The idea that Koans are meant to be totally meaningless, absurd and just monkey wrenches to the brain is ridiculous. For example, in ordinary logic a chair is not a mountain, and there is birth and death. In Zen, a chair is not a mountain yet it is, as are you too, and there is no birth or death while birth is thoroughly birth and death is just death. Koans just help us understand such points. No, they are not merely to be understood with the brain intellectually, but one might say that they need to be understood with a freshly open and unbounded brain and felt deep in the bones. They are often meant to be fun too (They usually contain humor. Part of the difficulty we have with them is that the old Chinese jokes, puns, sayings and poetic references are hard to translate now … but people got the jokes and cultural references back then. Chinese “Chan/Zen speak” of certain historical periods (in trying to convey both time and the timeless) developed its own styles, inner puns and jokes, standard allusions (like “upright and inclined” or “host and guest” were code words for the “absolute and relative”) and symbols (e.g., white cranes in the snow). Although also beyond all thought of “time or place”, the great distance of time and cultures, and the resulting gap in shared cultural references and language may actually make some phrases more “mystical and mysterious” than they were at the time to readers who recognized the references, sayings and the shared code. Often Zen phrases seem “cryptic”, mysterious and profound simply because many old Zen stories were written in 1000 year old “slang”, citing forgotten Chinese legends or poetic references, all of which was sometimes then poorly translated or remembered over the years!

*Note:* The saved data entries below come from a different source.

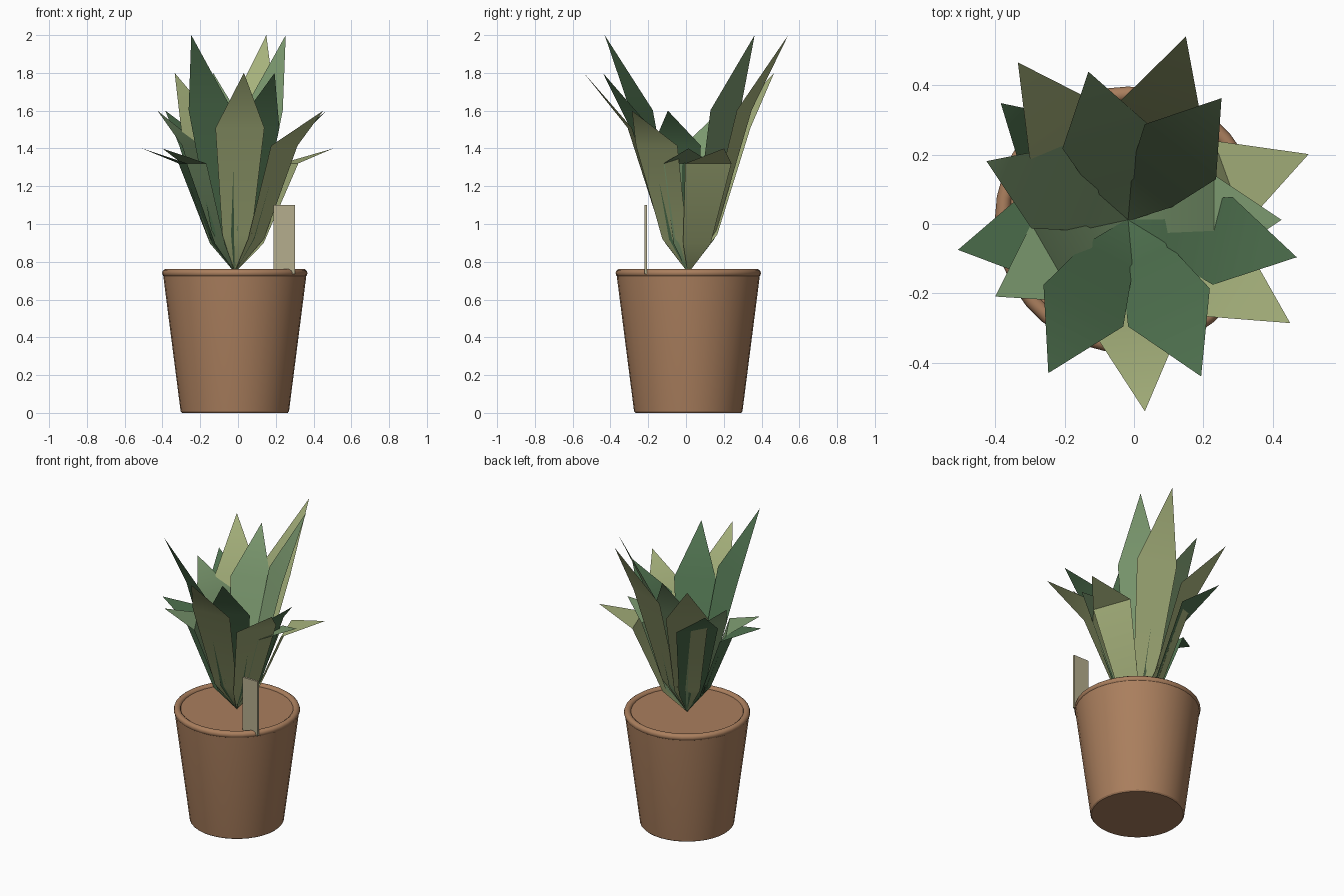
import bpy, bmesh, math
from mathutils import Vector

if "Cube" in bpy.data.objects:
    bpy.data.objects.remove(bpy.data.objects["Cube"])

CX, CY = -0.017, 0.012      # pot axis
SOIL_Z = 0.745


def material(name, rgb):
    m = bpy.data.materials.new(name)
    m.diffuse_color = (*rgb, 1)
    m.use_nodes = True
    m.node_tree.nodes["Principled BSDF"].inputs["Base Color"].default_value = m.diffuse_color
    return m


def make_object(name, verts, faces, mat, smooth=30):
    me = bpy.data.meshes.new(name)
    me.from_pydata(verts, [], faces)
    bm = bmesh.new()
    bm.from_mesh(me)
    bmesh.ops.remove_doubles(bm, verts=bm.verts, dist=1e-5)
    bmesh.ops.recalc_face_normals(bm, faces=bm.faces)
    bm.to_mesh(me)
    bm.free()
    ob = bpy.data.objects.new(name, me)
    bpy.context.collection.objects.link(ob)
    me.materials.append(mat)
    if smooth:
        bpy.ops.object.select_all(action='DESELECT')
        ob.select_set(True)
        bpy.context.view_layer.objects.active = ob
        bpy.ops.object.shade_smooth_by_angle(angle=math.radians(smooth))
    return ob


def lathe(name, profile, mat, n=36):
    verts = [(CX + r * math.cos(2 * math.pi * k / n), CY + r * math.sin(2 * math.pi * k / n), z)
             for r, z in profile for k in range(n)]
    faces = [(j * n + k, j * n + (k + 1) % n, (j + 1) * n + (k + 1) % n, (j + 1) * n + k)
             for j in range(len(profile) - 1) for k in range(n)]
    faces += [tuple(range(n))[::-1], tuple(range((len(profile) - 1) * n, len(profile) * n))]
    return make_object(name, verts, faces, mat)


clay = material("clay", (0.40, 0.21, 0.11))
tag_mat = material("tag_card", (0.46, 0.42, 0.27))
greens = [material("leaf_mid", (0.20, 0.32, 0.16)),
          material("leaf_dark", (0.08, 0.17, 0.08)),
          material("leaf_light", (0.38, 0.44, 0.20))]

# Tapered pot with soft foot and level soil
lathe("pot", [(0.280, 0.0), (0.287, 0.008), (0.289, 0.025), (0.378, 0.72),
              (0.378, SOIL_Z), (0.34, SOIL_Z)], clay)

# Rounded rim
bpy.ops.mesh.primitive_torus_add(major_segments=36, minor_segments=10, major_radius=0.363,
                                 minor_radius=0.022, location=(CX, CY, 0.74))
rim = bpy.context.object
rim.name = "pot_rim"
rim.data.materials.append(clay)
bpy.ops.object.shade_smooth_by_angle(angle=math.radians(60))

# Leaves: golden-angle spiral, three reaches and four heights cycling
for i in range(15):
    a = math.radians(137.5 * i)
    out = Vector((math.cos(a), math.sin(a), 0))
    side = Vector((-out.y, out.x, 0))
    reach = 0.443 + 0.056 * (i % 3)
    rise = 0.64 + 0.2 * (i % 4)
    base = Vector((CX, CY, 0.76))
    stations = [(0.0, -0.015, 0.004),
                (0.24 * reach, 0.06 + 0.12 * rise, 0.078),
                (0.56 * reach, 0.26 + 0.47 * rise, 0.130)]
    verts = []
    for d, z, w in stations:
        c = base + out * d + Vector((0, 0, z))
        verts += [c - side * w, c + side * w]
    verts.append(base + out * reach + Vector((0, 0, rise)))
    make_object(f"leaf_{i + 1}", verts, [(0, 1, 3, 2), (2, 3, 5, 4), (4, 5, 6)],
                greens[i % 3], smooth=40)

# Plant tag standing in the soil
bpy.ops.mesh.primitive_cube_add(size=1, location=(0.245, -0.214, 0.917))
tag = bpy.context.object
tag.name = "plant_tag"
tag.scale = (0.112, 0.014, 0.366)
bpy.ops.object.transform_apply(location=False, rotation=False, scale=True)
tag.data.materials.append(tag_mat)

It is as if I were to create a Koan now using such ‘Americanism’ terms as “bling-bling”, “shake your booty”, “here goes nothing”, “Thomas the Tank Engine” (Britishism) and “Casey at the bat” and expect folks 1000 years from now in Lithuania to “get the reference”. They might take “Bling Bling” to be a mysterious Mantra thought to have fantastic magical powers.🙂 ). Gassho, Jundo